Although this initiative was both impressive and inspiring, it is important to remember that it was undertaken not from a charitable impulse to “improve the community,” but to improve the business. It was a completely natural and necessary part of the work of the business, and it was the work of a Regenerative Business. As a business initiative, it succeeded. Kingsford was able to integrate increasingly sophisticated technologies, chemical processes, and market relationships because it had an educated, articulate, self-organized, and self-directed workforce.
About Carol Sanford

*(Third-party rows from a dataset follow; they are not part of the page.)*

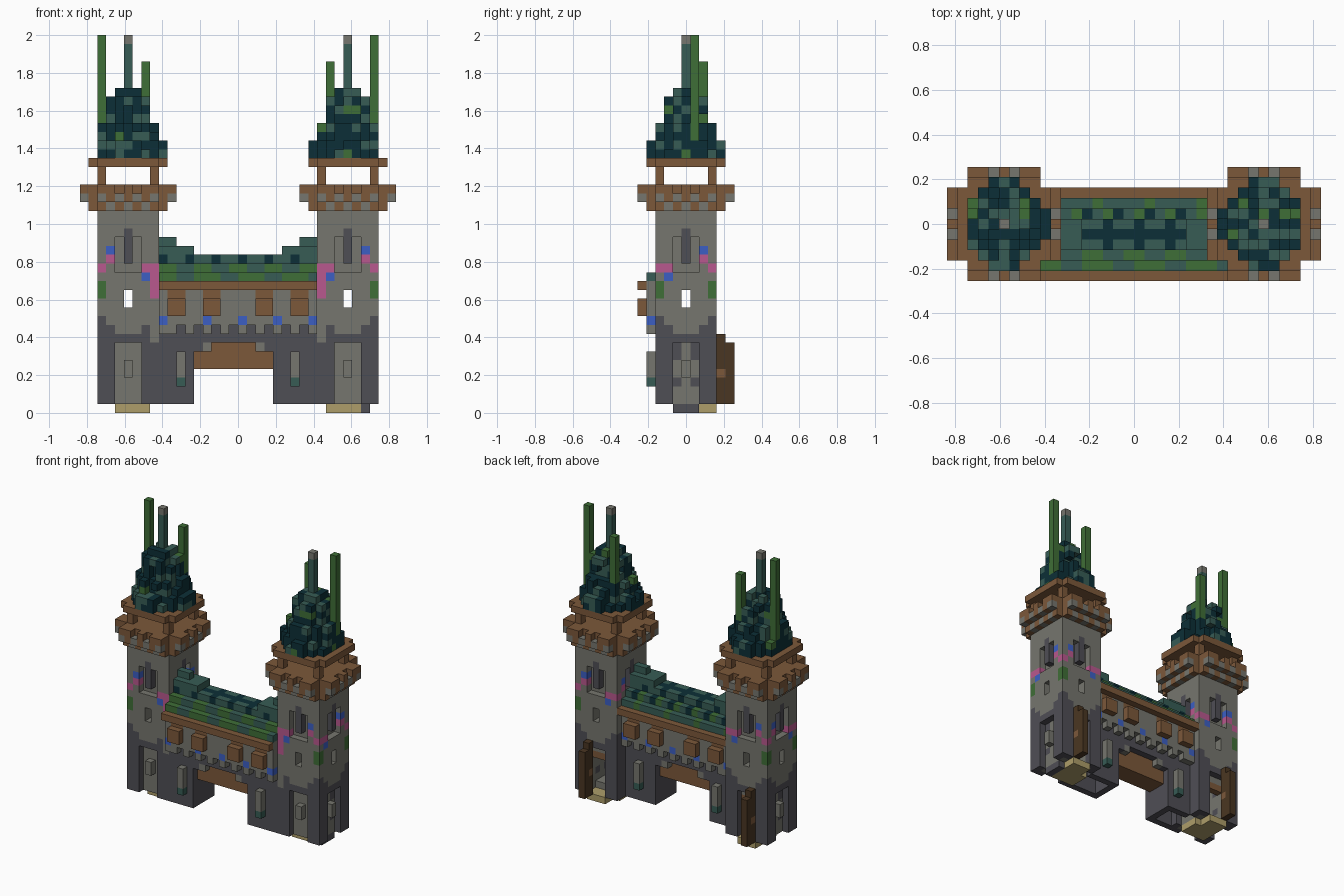
import bpy
import random

V = 2 / 43            # size of one building block
random.seed(7)

cube = bpy.data.objects.get("Cube")
if cube:
    bpy.data.objects.remove(cube, do_unlink=True)

# Palette, as display hex values turned linear
PALETTE = {
    "dark_stone": "4F4E55", "light_stone": "76766E", "wood": "7C583A",
    "dark_wood": "4A3622", "dark_teal": "0C2F37", "teal": "375C55",
    "green": "3F6E37", "pink": "B9588E", "blue": "3C5FC4", "sand": "AE9E6A",
}
NAMES = list(PALETTE)
MATS = []


def linear(c):
    return c / 12.92 if c < 0.04045 else ((c + 0.055) / 1.055) ** 2.4


for name, code in PALETTE.items():
    rgb = [linear(b / 255) for b in bytes.fromhex(code)]
    mat = bpy.data.materials.new(name)
    mat.use_nodes = True
    mat.diffuse_color = (*rgb, 1)
    bsdf = mat.node_tree.nodes["Principled BSDF"]
    bsdf.inputs["Base Color"].default_value = (*rgb, 1)
    bsdf.inputs["Roughness"].default_value = 0.9
    MATS.append(mat)

PARTS = {}


def fill(part, xs, ys, zs, colour):
    """Fill inclusive block ranges; colour is a name or a rule that may return None."""
    cells = PARTS.setdefault(part, {})
    for i in range(xs[0], xs[1] + 1):
        for j in range(ys[0], ys[1] + 1):
            for k in range(zs[0], zs[1] + 1):
                c = colour(i, j, k) if callable(colour) else colour
                if c:
                    cells[i, j, k] = c


def carve(part, xs, ys, zs):
    for cell in list(PARTS[part]):
        if all(r[0] <= n <= r[1] for n, r in zip(cell, (xs, ys, zs))):
            del PARTS[part][cell]


def plus_shape(r, colour):
    """Rule for a square slab with notched corners."""
    def rule(i, j, k):
        if max(abs(i), abs(j)) <= r and min(abs(i), abs(j)) <= 3:
            return colour(i, j, k) if callable(colour) else colour
    return rule


# Tower walls: stone courses with a band of flowers and climbing leaves
def wall_colour(i, j, k):
    u = i if abs(j) == 3 else j
    if max(abs(i), abs(j)) == 3:
        if (u, k) in ((-3, 16), (-2, 16), (2, 17), (3, 16)):
            return "pink"
        if (u, k) in ((-2, 15), (2, 18)):
            return "blue"
        if i == j == -3 and 13 <= k <= 15:
            return "pink"
        if i == 3 and abs(j) == 3 and k in (13, 14):
            return "green"
    elif k < 8:
        return "dark_stone" if abs(u) == 1 and k in (3, 6, 7) else "light_stone"
    height = 8 if i == j == -3 else 9 + max(0, abs(u) - 1)
    return "dark_stone" if k < height else "light_stone"


def tower(side):
    p = side + "_tower_"
    t = p + "walls"
    fill(t, (-3, 3), (-3, 3), (1, 22), wall_colour)
    carve(t, (-1, 1), (-1, 1), (2, 21))
    # Windows straight through both ways
    carve(t, (0, 0), (-3, 3), (12, 13))
    carve(t, (-3, 3), (0, 0), (12, 13))
    # Niches on every face, with a stone block and a dark slit standing in them
    for s in (-3, 3):
        for along_x in (True, False):
            def pair(r):
                return (r, (s, s)) if along_x else ((s, s), r)
            carve(t, *pair((-1, 1)), (1, 7))
            carve(t, *pair((-1, 1)), (16, 19))
            fill(t, *pair((0, 0)), (4, 5), "light_stone")
            fill(t, *pair((0, 0)), (17, 20), "dark_stone")
    # Doorway at the back, open door leaf and sandy floor
    carve(t, (-1, 1), (2, 3), (1, 6))
    fill(p + "lintel", (-1, 1), (2, 2), (6, 6), "wood")
    d = p + "door"
    fill(d, (1, 1), (4, 4), (1, 8), "dark_wood")
    fill(d, (1, 1), (5, 5), (1, 7), "dark_wood")
    fill(d, (1, 1), (4, 4), (4, 4), "wood")
    fill(p + "floor", (-2, 1), (-1, 1), (0, 0), "sand")
    fill(p + "floor", (-1, 1), (2, 3), (0, 0), "sand")
    if side == "left":
        fill(p + "footing", (2, 2), (-1, 1), (0, 0), "dark_stone")

    # Corbelled balcony, posts and upper ring
    def stripe(i, j, k):
        return "wood" if (i + j) % 2 else "light_stone"

    def rail(i, j, k):
        gap = max(abs(i), abs(j)) == 5 and min(abs(i), abs(j)) == 1
        return None if gap else "wood"

    b = p + "balcony"
    fill(b, (-4, 4), (-4, 4), (23, 23), plus_shape(4, stripe))
    fill(b, (-5, 5), (-5, 5), (24, 24), plus_shape(5, stripe))
    fill(b, (-5, 5), (-5, 5), (25, 25), plus_shape(5, rail))
    for i in (-3, 3):
        for j in (-3, 3):
            fill(p + "posts", (i, i), (j, j), (26, 27), "wood")
    fill(p + "ring", (-4, 4), (-4, 4), (28, 28), plus_shape(4, "wood"))

    # Ragged stepped spire
    radii = (4, 4, 3.2, 3, 2.5, 2.3, 2.2, 1)

    def shingle(i, j, k):
        r = radii[k - 29]
        d2 = i * i + j * j
        if d2 > r * r + 1 or i > 3:
            return None
        if d2 > (r - 0.7) ** 2 and random.random() < 0.22 and k > 29:
            return None
        return random.choices(("dark_teal", "teal", "green"), (62, 34, 4))[0]

    fill(p + "spire", (-4, 4), (-4, 4), (29, 36), shingle)
    # Poles
    carve(p + "spire", (3, 3), (1, 1), (31, 36))
    carve(p + "spire", (-2, -2), (2, 2), (33, 36))
    fill(p + "tall_pole", (3, 3), (1, 1), (31, 42), "green")
    fill(p + "short_pole", (-2, -2), (2, 2), (33, 39), "green")
    fill(p + "centre_pole", (0, 0), (0, 0), (37, 41), "teal")
    fill(p + "centre_pole", (0, 0), (0, 0), (42, 42), "light_stone")

    # Move from tower space to its place, mirrored for the right side
    for name, cells in PARTS.items():
        if name.startswith(p):
            PARTS[name] = {(12 + i if side == "left" else -13 - i, j, k): c
                           for (i, j, k), c in cells.items()}


tower("left")
tower("right")

# Gate piers, hollow from below, with lanterns front and back
for name, xs, hollow, lamp in (("right", (-9, -6), (-9, -7), -7), ("left", (4, 8), (5, 8), 6)):
    pier = name + "_gate_pier"
    fill(pier, xs, (-3, 1), (1, 7), "dark_stone")
    fill(pier, hollow, (-2, 0), (6, 6), "light_stone")
    carve(pier, hollow, (-2, 0), (1, 5))
    for j in (-4, 2):
        fill(name + "_lanterns", (lamp, lamp), (j, j), (3, 3), "teal")
        fill(name + "_lanterns", (lamp, lamp), (j, j), (4, 6), "light_stone")

# Timber gate lintel with stone spandrels, and the deck above
fill("gate_lintel", (-5, 3), (-2, 0), (5, 6), "wood")
fill("gate_lintel", (-3, 1), (-2, 0), (7, 7), "wood")
for xs, key in (((-5, -4), -4), ((2, 3), 2)):
    fill("gate_spandrels", xs, (-3, 1), (7, 7),
         lambda i, j, k: "light_stone" if i == key else "dark_stone")
fill("bridge_deck", (-9, 8), (-3, 1), (8, 8), "dark_stone")

# Bridge walls, toothed underside, timber bays and eaves on both sides
for j, out, inner in ((-4, -5, -3), (2, 3, 1)):
    w = "front_bridge_wall" if j < 0 else "back_bridge_wall"
    fill(w, (-9, 8), (j, j), (10, 14), "light_stone")
    fill(w, (-9, 8), (j, j), (9, 9),
         lambda i, j, k: "light_stone" if i % 2 == 0 or i == -9 else None)
    fill(w, (-9, 8), (inner, inner), (9, 9), "dark_stone")
    for i in (-9, -4, 0, 4, 8):
        fill(w, (i, i), (j, j), (10, 10), "blue")
    for i in (-8, -4, 2, 6):
        fill(w + "_bays", (i, i + 1), (out, out), (11, 12), "wood")
        fill(w, (i, i + 1), (j, j), (13, 13), "wood")
    fill(w + "_eave", (-9, 8), (out, out), (14, 14), "wood")


# Bridge roof: stepped rows of shingles, rising beside the towers
def roof_colour(i, j, k):
    d = abs(j + 1)
    if d == 0:
        return "dark_teal" if k == 17 else "teal"
    if d == 1:
        return "dark_teal" if i % 3 == 0 else "teal"
    if d == 2:
        return ("green", "dark_teal", "teal")[i % 3] if j > 0 else ("green", "teal", "teal", "green")[i % 4]
    return "green" if (i % 5 < 3 if j < 0 else i % 5 == 1) else "teal"


for step in range(3):
    fill("bridge_roof", (-9, 8), (-4 + step, 2 - step), (15 + step, 15 + step), roof_colour)
for lo, hi in ((-9, -6), (5, 8)):
    fill("roof_ends", (lo, hi), (-2, 0), (18, 18), "teal")
for lo, hi in ((-9, -8), (7, 8)):
    fill("roof_ends", (lo, hi), (-1, -1), (19, 19), "teal")

# Turn each part into a mesh of its exposed block faces
occupied = set().union(*PARTS.values())
for name, cells in PARTS.items():
    verts, faces, colours = {}, [], []
    for cell, colour in cells.items():
        for axis in range(3):
            for sign in (0, 1):
                near = list(cell)
                near[axis] += 2 * sign - 1
                if tuple(near) in occupied:
                    continue
                quad = []
                for a, b in ((0, 0), (1, 0), (1, 1), (0, 1)):
                    p = list(cell)
                    p[axis] += sign
                    p[(axis + 1) % 3] += a
                    p[(axis + 2) % 3] += b
                    quad.append(verts.setdefault(tuple(p), len(verts)))
                faces.append(quad if sign else quad[::-1])
                colours.append(colour)
    mesh = bpy.data.meshes.new(name)
    mesh.from_pydata([(x * V, (y - 0.5) * V, z * V) for x, y, z in verts], [], faces)
    used = sorted(set(colours), key=NAMES.index)
    for c in used:
        mesh.materials.append(MATS[NAMES.index(c)])
    for poly, c in zip(mesh.polygons, colours):
        poly.material_index = used.index(c)
    bpy.context.scene.collection.objects.link(bpy.data.objects.new(name, mesh))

Carol Sanford is a regenerative business educator, the award winning author of The Regenerative Life: Transform Any Organization, Our Society, and Your Destiny, and executive in residence and senior fellow in social innovation at Babson College. She has worked with fortune 500 executives and rock star entrepreneurs for 40 years, helping them to innovate and grow their businesses by growing their people. Learn more about Carol and her work at her website.